### [Task]
The word "curve" marks the lines to keep; find each one in the data and copy it.

### [Data shown]
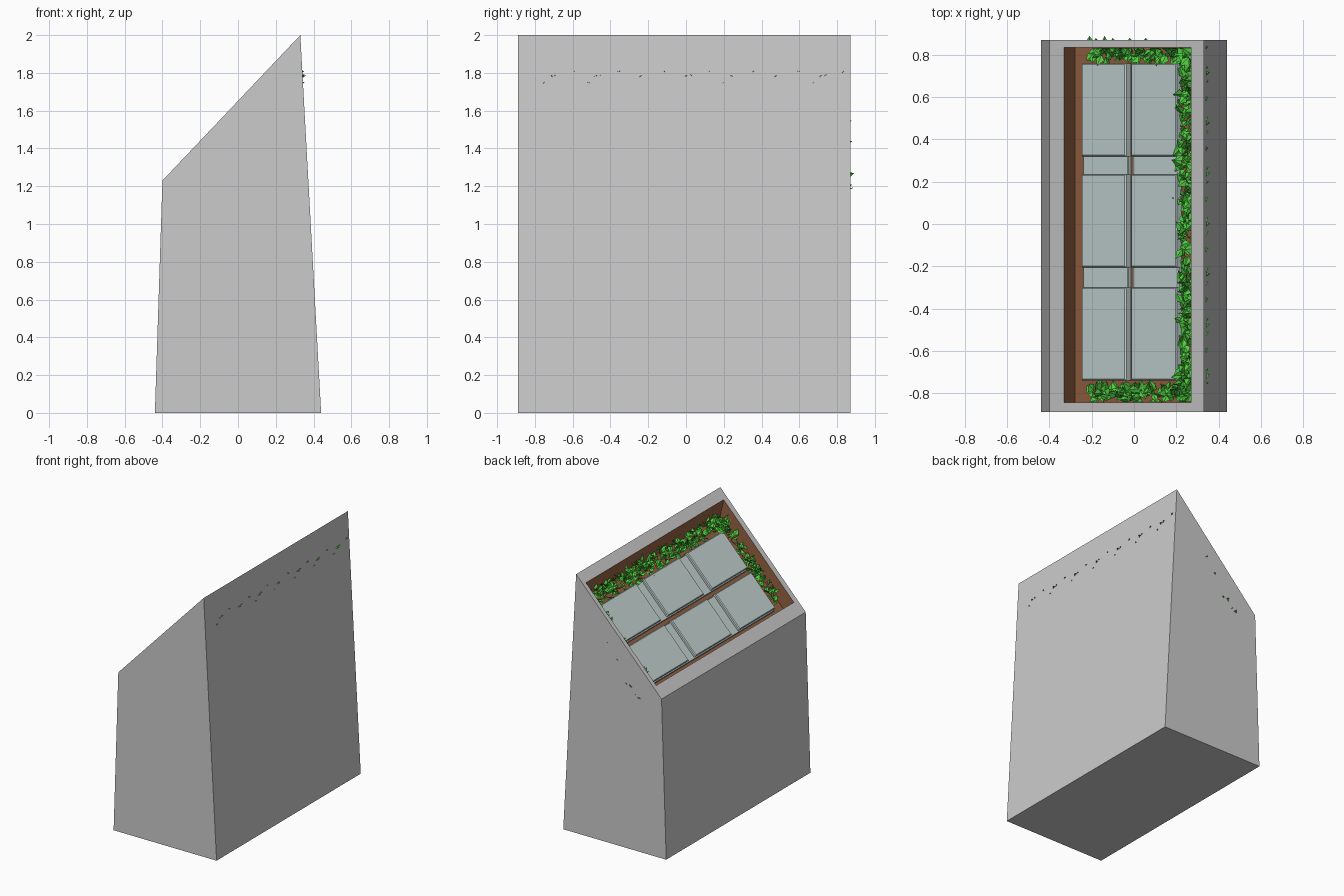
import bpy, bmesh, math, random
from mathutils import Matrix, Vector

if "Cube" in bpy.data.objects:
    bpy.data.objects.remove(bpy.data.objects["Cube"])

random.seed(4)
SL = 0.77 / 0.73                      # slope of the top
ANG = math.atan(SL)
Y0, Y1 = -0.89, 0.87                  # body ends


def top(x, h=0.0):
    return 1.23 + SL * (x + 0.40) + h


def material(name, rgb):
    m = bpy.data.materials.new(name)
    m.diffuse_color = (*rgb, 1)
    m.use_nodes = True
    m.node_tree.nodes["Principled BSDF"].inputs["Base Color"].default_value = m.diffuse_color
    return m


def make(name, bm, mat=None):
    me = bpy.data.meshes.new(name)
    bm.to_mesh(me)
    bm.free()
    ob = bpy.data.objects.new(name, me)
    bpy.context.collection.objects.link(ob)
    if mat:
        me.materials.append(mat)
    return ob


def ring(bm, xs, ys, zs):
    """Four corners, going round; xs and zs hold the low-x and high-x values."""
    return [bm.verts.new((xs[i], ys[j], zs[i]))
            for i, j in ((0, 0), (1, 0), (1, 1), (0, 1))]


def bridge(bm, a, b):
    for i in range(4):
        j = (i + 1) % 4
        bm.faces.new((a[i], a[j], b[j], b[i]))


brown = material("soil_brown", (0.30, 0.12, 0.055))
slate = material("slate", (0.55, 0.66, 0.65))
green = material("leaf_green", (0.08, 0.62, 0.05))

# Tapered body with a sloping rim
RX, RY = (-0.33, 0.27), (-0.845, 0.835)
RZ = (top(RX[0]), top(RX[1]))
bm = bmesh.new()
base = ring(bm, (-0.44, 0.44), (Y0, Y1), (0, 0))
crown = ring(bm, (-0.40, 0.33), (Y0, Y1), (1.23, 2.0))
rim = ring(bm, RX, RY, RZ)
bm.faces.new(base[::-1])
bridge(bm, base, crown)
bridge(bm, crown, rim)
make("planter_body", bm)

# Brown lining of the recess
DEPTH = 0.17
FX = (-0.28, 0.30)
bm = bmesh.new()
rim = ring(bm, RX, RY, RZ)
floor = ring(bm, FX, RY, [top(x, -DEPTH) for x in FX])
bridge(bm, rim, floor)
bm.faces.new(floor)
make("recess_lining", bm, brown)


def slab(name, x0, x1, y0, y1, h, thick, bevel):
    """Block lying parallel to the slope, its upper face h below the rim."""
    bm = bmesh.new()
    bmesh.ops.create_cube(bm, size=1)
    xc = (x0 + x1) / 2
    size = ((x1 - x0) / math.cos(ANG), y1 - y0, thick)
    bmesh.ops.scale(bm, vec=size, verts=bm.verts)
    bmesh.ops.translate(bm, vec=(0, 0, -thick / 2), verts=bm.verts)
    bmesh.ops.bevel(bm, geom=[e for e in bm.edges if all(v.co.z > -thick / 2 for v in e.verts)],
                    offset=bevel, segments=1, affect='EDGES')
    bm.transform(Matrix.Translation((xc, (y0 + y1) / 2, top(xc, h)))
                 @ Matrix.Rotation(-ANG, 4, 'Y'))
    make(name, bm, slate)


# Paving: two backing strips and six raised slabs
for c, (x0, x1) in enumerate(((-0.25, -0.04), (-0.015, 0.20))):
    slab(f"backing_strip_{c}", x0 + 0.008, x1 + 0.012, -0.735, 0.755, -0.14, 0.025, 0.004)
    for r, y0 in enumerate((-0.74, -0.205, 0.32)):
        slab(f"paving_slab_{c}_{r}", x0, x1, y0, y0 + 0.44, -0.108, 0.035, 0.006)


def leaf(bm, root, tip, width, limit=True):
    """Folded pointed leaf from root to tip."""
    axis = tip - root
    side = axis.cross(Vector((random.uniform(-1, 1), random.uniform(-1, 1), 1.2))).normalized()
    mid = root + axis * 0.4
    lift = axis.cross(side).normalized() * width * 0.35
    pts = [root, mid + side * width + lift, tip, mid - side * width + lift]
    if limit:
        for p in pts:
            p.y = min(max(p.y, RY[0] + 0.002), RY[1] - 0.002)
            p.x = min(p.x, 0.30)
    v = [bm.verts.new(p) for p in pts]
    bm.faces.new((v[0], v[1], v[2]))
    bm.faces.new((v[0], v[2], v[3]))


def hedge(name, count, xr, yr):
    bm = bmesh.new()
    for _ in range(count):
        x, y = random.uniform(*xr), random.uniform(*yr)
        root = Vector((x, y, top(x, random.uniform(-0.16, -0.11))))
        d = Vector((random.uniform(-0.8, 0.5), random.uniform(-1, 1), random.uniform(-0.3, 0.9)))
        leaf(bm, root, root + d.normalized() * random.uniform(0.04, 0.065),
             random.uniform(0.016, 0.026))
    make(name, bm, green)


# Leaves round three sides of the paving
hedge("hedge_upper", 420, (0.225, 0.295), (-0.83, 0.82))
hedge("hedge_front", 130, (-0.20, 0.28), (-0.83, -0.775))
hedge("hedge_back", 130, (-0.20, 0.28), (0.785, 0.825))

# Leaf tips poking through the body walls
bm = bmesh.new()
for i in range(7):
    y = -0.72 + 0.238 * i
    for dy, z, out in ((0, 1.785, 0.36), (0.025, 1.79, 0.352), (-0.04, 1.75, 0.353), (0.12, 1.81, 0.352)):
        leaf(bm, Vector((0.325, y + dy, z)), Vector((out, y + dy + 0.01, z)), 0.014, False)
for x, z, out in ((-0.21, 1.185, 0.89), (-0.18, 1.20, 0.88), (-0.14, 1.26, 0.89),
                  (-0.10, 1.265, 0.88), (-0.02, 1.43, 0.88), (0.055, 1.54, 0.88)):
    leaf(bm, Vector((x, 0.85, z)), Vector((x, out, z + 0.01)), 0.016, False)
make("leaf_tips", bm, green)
* * *
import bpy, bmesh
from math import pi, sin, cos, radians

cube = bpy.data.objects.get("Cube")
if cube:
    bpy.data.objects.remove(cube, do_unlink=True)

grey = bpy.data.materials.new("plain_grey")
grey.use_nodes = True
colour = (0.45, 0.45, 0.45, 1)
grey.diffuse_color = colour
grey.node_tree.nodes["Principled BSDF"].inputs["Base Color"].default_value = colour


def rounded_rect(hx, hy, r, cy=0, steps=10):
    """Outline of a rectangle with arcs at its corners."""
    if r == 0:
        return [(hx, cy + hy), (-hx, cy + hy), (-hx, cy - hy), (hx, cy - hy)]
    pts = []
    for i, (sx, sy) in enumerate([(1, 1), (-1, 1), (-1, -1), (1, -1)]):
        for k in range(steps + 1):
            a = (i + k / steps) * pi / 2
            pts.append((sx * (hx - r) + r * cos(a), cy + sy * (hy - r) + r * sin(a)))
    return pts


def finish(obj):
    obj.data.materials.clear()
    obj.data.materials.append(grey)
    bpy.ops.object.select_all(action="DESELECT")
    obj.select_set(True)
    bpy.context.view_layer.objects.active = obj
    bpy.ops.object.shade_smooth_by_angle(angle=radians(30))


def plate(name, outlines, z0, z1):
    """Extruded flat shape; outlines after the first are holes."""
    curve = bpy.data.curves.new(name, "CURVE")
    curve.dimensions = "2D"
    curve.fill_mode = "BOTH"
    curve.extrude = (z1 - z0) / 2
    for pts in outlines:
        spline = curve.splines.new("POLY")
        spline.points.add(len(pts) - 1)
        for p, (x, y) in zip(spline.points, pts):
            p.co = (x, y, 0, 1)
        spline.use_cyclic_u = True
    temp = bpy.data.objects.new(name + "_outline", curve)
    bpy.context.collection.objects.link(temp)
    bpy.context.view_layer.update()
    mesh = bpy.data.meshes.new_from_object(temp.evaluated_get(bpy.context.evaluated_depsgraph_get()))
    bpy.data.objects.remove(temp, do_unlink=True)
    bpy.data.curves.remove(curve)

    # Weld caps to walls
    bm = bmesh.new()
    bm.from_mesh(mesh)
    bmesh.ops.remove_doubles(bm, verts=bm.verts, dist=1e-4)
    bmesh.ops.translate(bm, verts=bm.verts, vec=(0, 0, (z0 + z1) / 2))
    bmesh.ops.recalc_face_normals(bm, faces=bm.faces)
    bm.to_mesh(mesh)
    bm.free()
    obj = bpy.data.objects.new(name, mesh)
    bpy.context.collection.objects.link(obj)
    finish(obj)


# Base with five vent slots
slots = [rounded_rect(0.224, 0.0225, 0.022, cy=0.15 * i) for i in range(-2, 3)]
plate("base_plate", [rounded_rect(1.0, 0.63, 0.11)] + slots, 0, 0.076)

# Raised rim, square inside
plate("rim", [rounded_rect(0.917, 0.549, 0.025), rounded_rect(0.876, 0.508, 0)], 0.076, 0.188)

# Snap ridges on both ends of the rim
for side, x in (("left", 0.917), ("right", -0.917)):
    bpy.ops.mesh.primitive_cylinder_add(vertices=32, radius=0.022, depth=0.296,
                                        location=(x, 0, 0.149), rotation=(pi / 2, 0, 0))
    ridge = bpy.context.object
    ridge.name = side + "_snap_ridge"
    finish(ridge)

### [Solution for this exercise]
    curve = bpy.data.curves.new(name, "CURVE")
    curve.dimensions = "2D"
    curve.fill_mode = "BOTH"
    curve.extrude = (z1 - z0) / 2
        spline = curve.splines.new("POLY")
    temp = bpy.data.objects.new(name + "_outline", curve)
    bpy.data.curves.remove(curve)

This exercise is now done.